10.  Moving to Brooklyn does not mean moving to all of BROOKLYN.  You move to your specific neighborhood in Brooklyn and what is surrounding that neighborhood.  You do not just venture to Williamsburg from Crown Heights. You do not meet friends in Cobble Hill (Garden? Whatever) for coffee because, getting anywhere other than your neighborhood is a science.  Who wants to science on the weekends?


11.  It’s cheaper.  It is.  It’s true.  With your rent you actually get rooms, with walls and everything.  You get new appliances and maybe even central heating and air.  I was never a fan of the radiator model after all.


12.  The culture is just…better.  There isn’t really culture in the traditional sense of the word in the popular Manhattan locations.  It’s all about work, showing off what you have and Brooklyn is just more…real.  NYC isn’t Sex and the City – it’s not a TV show or movie.  So it’s nice to be living in reality.

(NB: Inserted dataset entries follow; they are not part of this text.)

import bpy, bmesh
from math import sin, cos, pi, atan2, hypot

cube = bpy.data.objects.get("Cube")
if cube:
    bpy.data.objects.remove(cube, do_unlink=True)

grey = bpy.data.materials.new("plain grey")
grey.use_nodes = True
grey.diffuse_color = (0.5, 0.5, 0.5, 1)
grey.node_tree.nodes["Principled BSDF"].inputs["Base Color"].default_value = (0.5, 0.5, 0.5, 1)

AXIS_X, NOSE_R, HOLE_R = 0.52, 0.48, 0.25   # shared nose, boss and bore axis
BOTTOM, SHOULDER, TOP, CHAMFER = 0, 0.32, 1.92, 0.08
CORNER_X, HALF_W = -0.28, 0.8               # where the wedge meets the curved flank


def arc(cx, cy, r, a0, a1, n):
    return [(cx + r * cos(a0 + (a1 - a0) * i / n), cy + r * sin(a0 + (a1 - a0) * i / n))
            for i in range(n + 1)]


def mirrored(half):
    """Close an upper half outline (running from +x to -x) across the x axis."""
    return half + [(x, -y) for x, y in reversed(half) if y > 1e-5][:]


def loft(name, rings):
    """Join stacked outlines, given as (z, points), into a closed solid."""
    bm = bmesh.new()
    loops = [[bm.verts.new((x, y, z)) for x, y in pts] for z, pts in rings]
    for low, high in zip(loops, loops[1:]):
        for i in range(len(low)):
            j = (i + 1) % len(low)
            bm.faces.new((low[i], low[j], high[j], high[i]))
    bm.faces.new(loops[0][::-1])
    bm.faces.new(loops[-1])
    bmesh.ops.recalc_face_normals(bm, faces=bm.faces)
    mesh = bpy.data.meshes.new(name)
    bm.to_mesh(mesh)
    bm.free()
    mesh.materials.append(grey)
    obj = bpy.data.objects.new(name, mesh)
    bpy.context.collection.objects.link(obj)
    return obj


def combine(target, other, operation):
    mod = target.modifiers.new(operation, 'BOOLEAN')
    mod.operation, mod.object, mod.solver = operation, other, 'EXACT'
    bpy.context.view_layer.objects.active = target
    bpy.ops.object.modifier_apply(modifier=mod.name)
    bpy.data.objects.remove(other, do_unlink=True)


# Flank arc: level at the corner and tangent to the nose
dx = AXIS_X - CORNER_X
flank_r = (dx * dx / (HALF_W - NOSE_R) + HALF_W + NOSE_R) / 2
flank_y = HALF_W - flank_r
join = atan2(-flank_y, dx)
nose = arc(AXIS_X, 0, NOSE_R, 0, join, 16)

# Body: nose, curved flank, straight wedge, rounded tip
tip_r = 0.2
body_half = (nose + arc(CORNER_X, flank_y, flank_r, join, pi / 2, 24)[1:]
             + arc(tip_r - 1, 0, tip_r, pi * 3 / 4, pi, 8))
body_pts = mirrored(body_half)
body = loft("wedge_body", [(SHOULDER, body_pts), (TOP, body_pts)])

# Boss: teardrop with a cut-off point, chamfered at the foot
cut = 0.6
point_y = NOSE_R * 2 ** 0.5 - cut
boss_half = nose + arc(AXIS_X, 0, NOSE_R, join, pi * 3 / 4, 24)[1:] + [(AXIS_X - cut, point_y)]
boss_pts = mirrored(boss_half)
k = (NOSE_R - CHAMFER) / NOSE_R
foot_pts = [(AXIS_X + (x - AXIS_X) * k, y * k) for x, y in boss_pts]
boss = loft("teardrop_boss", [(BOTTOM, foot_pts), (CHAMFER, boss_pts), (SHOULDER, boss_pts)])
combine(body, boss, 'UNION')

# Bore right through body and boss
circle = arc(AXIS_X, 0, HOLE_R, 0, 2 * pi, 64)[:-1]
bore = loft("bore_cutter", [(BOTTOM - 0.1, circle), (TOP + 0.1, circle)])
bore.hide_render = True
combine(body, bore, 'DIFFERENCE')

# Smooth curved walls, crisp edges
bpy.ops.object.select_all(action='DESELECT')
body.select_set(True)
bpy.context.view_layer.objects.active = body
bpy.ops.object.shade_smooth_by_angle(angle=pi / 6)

At the end of the day, the grass isn’t greener on either side.  I have pros and cons for both and when it’s raining and all I want is a Starbucks, I hate Brooklyn.  When people are driving me crazy, I hate Manhattan.  Pluses.  Minuses.  All realities you don’t realize until you’ve lived both.

Glad to say I have.

LA – I think it’s time for me and you to become one because the one thing Manhattan and Brooklyn do have in common?  Winter.

I hate winter.


Neighborhood Review: Chinatown

Given that Sarah just now got a job, and Vani is still teaching on summer hours, it was only natural that we seized the day and explore one of New York’s most elaborate neighborhoods, Chinatown. Hopefully, this is the first of many neighborhood reviews. Really, it’s more of a one day summary than a review, but for the sake of titling, we’ll stick with that.


The day started a little later than we both would have liked, but that was due to the heavy amount of rain beating down on NYC. We came prepared, umbrellas and all.


We step off at the Canal Street station and make our way among the crowd, tromping through the smell of fish guts, and street full of sewer water. Oh New York, how romantic you can be sometimes. As Chinatown does get a bad wrap for being dirty, it’s no dirtier than most of NYC. After spending much of the day there, I found it to be one of my favorite places in Manhattan.


Although the temptation to scour knock-off purses buried deep inside vans parked on the street corners is always prevalent, we ditched the urge and both acknowledged our recent and ever-growing disappointment in the knock-off luxury brand department.



Nearly a mile later, we got to lunch for some dim sum.  Thanks to hearing a shout -out on The Mindy Project, we settled on getting lunch at The Golden Unicorn. Apparently the Golden Unicorn is a famous place, so much so the wait on the weekends can get up to 3 hours long.



Golden Unicorn is located in a shopping center, on the 3rd and 4th floor. There isn’t really a door. It’s sort of confusing. You walk in and feel like you have walked into the middle if a wedding reception. When you look at the picture below, the woman walking out of the elevator with her hand on her head clearly was as confused as we were when we walk onto the floor.


Below, a store selling ingredients in the shopping center where Golden Unicorn is located.



We left the area and stumbled upon Homer Simpson. There was a Chinese man sitting under his arm smoking a cigarette when we originally passed Homer, but he moved when I took the picture. Hater.


Seen below is one of the best ice-cream shops in Manhattan. It lived up to reputation. I’ll be going back to Chinatown Ice Cream Factory very soon.







Lunch and dessert, done. What else would we do? Drinks.  After Yelp-ing, and Google-ing the “must-dos” of Chinatown, we went to Winnie’s Bar and Restaurant.  Considering it was barely 3 in the afternoon, we were 2 of just 5 people there.  It was pretty dive-y, and the wall behind the bar was covered with pictures of Winnie with various important looking people, the only one of which we recognized was Bill Clinton.  Who exactly is Winnie? No idea.


After ice cream we stumbled into a bar called Whiskey Tavern. It was a small, savvy place. Located not too far away from the Financial District, it started to fill up fast around five. We grabbed a drink and the bar tender gave us each a balloon. Why? Not sure? Why not?



After the bar, we hit Eataly, which… is not in Chinatown. Sorry. We have no shame here. We also don’t have picture of the food… because we were too busy eating it. #doublefail. We do have a pic of the vino! And above all else, the place was amazing. For only a thirty minute wait, we were thrilled.



So, this isn’t as extensive as a review as we hoped, mainly because we were more consumed with consuming than we were with note taking. But, all-in-all the experience was fantastic. I don’t even know where to start with Chinatown, you can’t cover it in a day. You just can’t. A place as established and unique deserves much more coverage and investigating. So, the jury is still out on this one. We’ll keep you posted.